Start of SOURCE INFORMATION

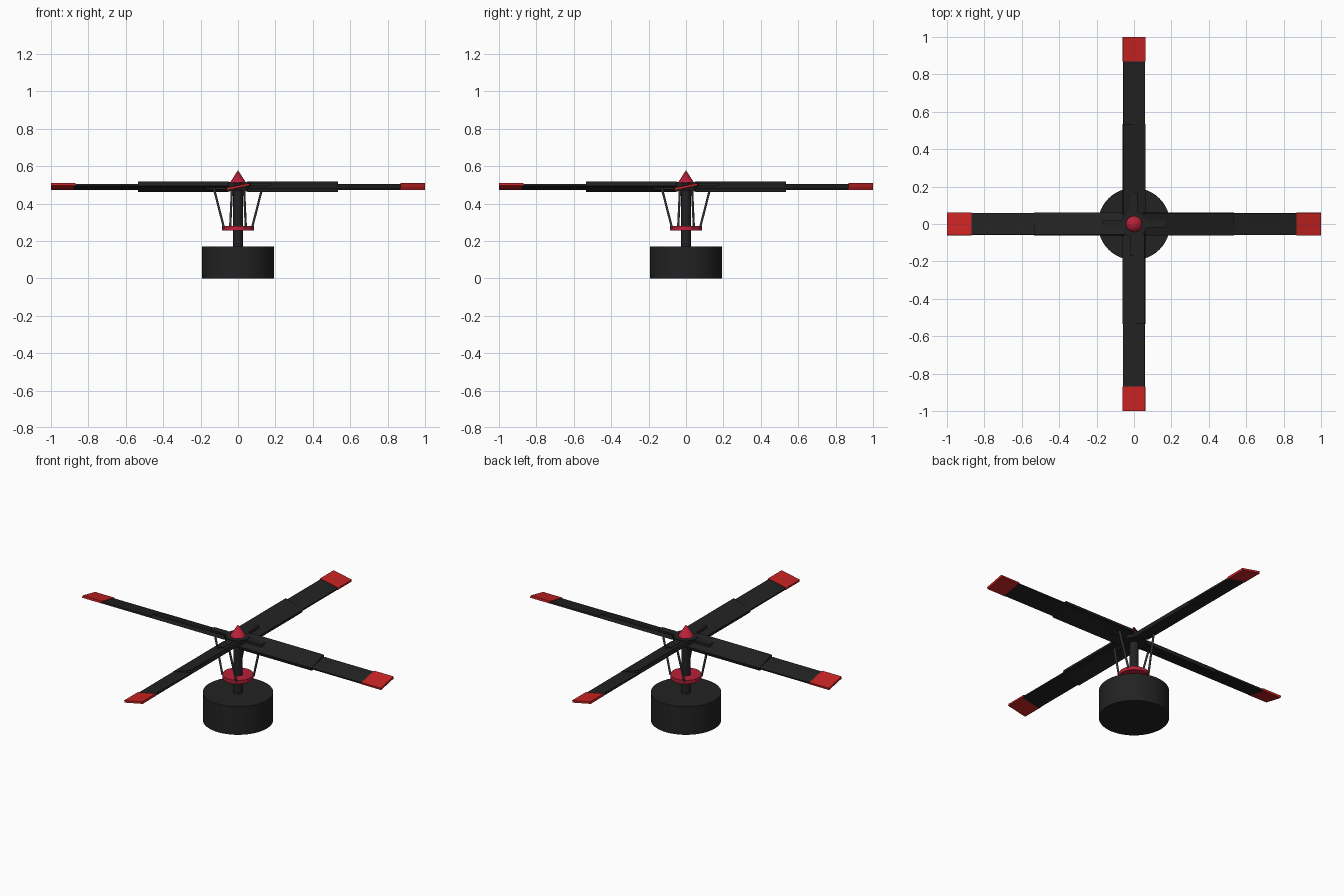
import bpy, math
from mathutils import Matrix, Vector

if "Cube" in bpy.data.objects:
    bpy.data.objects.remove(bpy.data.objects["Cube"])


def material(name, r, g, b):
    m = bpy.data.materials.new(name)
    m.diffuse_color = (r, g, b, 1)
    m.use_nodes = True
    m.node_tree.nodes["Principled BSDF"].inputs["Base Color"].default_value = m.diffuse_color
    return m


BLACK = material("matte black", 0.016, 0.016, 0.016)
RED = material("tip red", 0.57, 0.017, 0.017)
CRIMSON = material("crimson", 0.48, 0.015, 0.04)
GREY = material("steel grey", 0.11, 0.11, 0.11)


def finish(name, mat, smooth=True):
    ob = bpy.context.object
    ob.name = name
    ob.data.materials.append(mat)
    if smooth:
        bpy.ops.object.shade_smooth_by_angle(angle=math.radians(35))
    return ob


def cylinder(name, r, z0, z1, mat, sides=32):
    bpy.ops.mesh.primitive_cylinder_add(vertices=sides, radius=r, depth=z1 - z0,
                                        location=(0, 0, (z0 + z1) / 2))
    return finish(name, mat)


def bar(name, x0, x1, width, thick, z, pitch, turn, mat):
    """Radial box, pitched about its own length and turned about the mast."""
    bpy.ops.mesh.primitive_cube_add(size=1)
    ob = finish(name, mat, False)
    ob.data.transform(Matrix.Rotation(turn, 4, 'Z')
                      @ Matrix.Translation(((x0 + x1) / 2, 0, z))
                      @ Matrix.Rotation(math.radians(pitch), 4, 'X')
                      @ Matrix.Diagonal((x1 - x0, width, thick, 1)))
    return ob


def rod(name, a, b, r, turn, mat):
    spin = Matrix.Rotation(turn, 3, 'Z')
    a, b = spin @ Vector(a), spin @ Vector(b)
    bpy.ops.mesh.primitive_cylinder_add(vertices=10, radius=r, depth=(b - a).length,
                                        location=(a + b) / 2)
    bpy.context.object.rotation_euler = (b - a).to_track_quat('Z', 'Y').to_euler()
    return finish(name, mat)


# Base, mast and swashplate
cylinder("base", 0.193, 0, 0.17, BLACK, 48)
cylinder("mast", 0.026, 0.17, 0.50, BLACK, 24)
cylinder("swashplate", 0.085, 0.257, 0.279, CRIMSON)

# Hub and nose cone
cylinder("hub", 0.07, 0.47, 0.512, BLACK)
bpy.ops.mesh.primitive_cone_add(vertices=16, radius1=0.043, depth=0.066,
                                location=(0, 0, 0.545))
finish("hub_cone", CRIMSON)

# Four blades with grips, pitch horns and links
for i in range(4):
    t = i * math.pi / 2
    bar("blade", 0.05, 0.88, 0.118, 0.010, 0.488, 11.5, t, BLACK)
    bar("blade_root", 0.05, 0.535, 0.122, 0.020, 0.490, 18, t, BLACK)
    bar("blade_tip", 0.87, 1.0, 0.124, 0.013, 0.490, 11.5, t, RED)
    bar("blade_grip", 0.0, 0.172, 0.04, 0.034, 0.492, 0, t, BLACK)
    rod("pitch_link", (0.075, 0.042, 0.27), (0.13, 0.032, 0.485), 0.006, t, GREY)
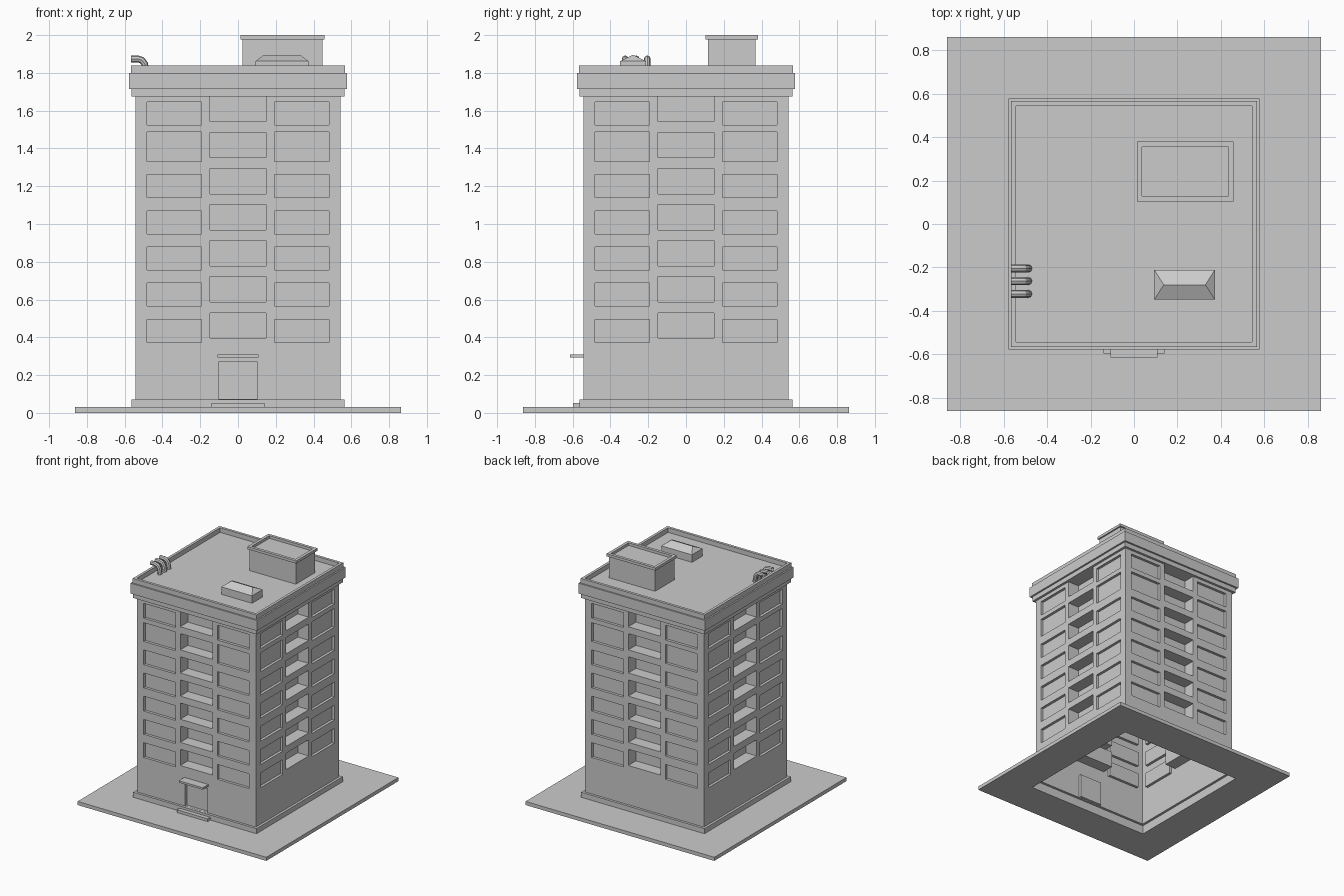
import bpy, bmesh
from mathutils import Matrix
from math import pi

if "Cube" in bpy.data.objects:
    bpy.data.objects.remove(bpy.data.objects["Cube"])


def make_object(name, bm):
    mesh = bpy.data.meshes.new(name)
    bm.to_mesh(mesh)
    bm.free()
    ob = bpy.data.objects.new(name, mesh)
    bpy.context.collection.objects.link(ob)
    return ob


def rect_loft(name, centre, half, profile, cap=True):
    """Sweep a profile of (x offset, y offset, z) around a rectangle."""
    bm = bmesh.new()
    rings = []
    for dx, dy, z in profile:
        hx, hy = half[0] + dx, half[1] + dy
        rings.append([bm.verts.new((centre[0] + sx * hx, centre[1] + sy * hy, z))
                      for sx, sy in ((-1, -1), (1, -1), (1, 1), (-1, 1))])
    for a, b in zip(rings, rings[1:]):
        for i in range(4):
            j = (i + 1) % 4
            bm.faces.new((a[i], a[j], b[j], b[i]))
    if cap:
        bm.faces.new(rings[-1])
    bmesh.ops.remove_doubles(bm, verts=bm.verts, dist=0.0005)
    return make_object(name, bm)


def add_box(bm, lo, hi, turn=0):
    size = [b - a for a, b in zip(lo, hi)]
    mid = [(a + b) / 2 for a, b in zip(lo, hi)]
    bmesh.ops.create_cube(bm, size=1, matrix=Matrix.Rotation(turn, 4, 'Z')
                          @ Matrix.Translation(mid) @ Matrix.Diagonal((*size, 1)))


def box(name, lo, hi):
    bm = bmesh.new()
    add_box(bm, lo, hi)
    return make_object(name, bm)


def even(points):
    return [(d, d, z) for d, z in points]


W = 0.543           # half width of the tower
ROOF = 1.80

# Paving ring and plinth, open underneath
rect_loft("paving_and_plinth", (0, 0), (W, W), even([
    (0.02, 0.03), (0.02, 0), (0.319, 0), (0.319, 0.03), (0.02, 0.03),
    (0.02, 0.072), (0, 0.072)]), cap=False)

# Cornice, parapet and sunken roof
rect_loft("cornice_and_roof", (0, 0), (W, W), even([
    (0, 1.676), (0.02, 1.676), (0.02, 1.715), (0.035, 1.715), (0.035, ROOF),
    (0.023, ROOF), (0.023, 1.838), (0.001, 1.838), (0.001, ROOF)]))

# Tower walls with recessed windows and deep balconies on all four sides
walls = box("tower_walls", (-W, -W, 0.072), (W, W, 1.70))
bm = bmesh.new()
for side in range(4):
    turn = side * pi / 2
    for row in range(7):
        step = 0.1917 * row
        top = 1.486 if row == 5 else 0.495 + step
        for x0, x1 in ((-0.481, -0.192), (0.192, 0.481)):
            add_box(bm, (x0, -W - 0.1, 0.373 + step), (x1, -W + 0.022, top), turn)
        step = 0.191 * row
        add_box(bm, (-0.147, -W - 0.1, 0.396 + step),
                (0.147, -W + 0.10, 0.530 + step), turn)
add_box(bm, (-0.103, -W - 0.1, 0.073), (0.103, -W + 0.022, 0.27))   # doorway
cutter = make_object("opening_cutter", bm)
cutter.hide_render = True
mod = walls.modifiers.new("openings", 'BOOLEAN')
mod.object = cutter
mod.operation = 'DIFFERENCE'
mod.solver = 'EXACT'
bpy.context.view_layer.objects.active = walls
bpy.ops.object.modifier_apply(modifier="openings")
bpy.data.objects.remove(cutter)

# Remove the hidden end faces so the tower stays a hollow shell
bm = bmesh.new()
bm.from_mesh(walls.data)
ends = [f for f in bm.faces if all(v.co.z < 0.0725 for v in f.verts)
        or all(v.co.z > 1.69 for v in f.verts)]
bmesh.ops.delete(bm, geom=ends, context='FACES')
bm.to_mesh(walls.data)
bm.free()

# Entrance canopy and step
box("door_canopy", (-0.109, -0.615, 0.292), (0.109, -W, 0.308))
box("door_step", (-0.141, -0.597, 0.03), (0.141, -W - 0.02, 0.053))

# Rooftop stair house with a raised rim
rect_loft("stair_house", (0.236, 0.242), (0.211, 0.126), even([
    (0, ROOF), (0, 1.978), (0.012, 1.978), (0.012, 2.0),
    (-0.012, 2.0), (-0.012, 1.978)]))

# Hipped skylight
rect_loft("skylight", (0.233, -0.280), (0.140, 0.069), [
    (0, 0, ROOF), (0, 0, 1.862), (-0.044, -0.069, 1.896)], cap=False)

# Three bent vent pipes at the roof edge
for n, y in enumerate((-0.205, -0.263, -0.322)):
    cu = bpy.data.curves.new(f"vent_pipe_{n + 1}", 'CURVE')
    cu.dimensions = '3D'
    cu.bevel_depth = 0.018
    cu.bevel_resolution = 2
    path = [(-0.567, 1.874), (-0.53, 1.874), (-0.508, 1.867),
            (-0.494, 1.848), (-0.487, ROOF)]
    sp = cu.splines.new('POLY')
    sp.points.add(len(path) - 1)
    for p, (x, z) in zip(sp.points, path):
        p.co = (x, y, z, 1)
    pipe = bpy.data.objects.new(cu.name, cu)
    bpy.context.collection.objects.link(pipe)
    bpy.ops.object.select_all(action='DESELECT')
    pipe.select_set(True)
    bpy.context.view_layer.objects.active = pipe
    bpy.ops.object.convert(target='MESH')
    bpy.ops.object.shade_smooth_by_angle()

End of SOURCE INFORMATION
Start of SOURCE INFORMATION

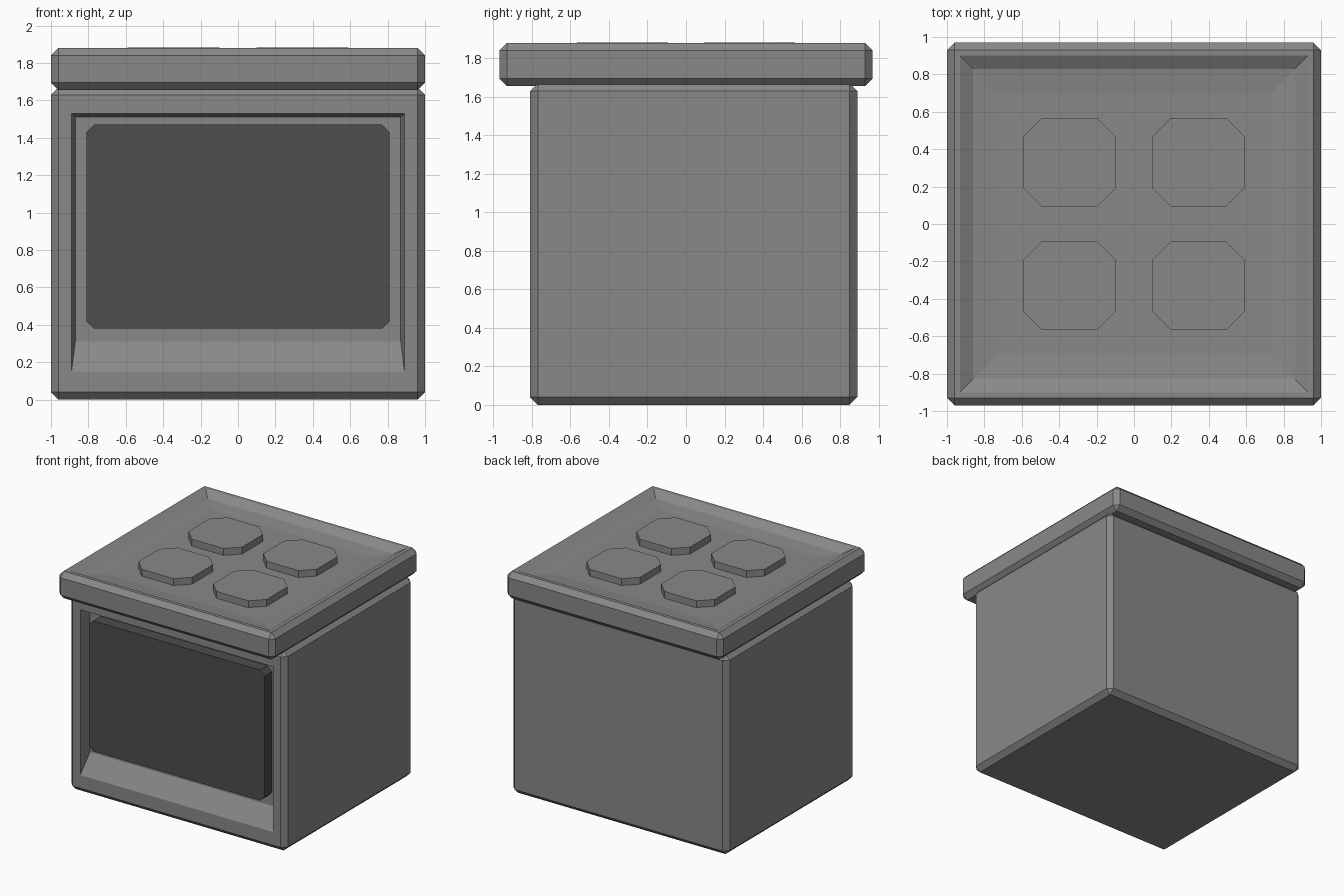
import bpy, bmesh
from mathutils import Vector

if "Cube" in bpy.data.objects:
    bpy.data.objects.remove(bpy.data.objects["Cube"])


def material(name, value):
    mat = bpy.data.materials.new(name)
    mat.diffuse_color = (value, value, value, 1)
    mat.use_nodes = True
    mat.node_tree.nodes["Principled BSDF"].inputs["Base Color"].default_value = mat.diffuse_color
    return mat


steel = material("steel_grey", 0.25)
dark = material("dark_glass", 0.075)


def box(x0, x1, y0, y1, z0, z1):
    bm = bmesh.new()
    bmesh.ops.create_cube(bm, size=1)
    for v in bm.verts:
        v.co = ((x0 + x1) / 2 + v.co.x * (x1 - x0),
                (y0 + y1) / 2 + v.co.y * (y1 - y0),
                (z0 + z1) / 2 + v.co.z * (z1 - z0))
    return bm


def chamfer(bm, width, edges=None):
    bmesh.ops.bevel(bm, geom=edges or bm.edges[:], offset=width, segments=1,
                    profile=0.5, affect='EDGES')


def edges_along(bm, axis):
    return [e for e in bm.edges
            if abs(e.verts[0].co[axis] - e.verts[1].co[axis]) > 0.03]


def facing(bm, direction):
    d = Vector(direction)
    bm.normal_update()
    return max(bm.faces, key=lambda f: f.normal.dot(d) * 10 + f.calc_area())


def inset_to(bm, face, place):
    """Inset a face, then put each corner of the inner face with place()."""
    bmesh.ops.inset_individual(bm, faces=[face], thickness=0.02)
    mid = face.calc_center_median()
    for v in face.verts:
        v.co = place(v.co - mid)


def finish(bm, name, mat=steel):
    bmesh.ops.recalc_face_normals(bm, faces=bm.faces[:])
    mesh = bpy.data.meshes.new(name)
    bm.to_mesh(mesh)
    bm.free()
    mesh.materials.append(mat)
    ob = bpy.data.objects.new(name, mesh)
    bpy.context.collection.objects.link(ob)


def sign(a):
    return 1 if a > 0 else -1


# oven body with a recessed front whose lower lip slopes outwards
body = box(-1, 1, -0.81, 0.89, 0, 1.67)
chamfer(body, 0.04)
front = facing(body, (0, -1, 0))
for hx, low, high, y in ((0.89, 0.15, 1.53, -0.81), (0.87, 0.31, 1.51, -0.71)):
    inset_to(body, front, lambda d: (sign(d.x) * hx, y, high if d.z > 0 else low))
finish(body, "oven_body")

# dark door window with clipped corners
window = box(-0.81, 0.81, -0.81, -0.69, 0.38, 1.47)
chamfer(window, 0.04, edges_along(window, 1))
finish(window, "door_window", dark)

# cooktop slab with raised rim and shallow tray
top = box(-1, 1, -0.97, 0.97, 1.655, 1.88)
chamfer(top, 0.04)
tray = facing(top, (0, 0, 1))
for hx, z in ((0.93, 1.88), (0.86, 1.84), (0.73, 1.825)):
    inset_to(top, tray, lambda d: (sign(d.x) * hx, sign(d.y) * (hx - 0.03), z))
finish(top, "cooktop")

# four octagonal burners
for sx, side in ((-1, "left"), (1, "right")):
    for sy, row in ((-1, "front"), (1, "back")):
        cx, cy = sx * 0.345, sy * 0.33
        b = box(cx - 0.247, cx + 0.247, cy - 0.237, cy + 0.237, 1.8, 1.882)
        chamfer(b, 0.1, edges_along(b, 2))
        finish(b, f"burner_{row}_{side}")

End of SOURCE INFORMATION

> **EXERCISE AIM**
One stretch of the lines above is wanted, from the line that contains "bmesh.ops.bevel(bm, geom=edges or" through the line that contains "return [e for e in bm.edges". Output it exactly.

> **RESPONSE**
    bmesh.ops.bevel(bm, geom=edges or bm.edges[:], offset=width, segments=1,
                    profile=0.5, affect='EDGES')


def edges_along(bm, axis):
    return [e for e in bm.edges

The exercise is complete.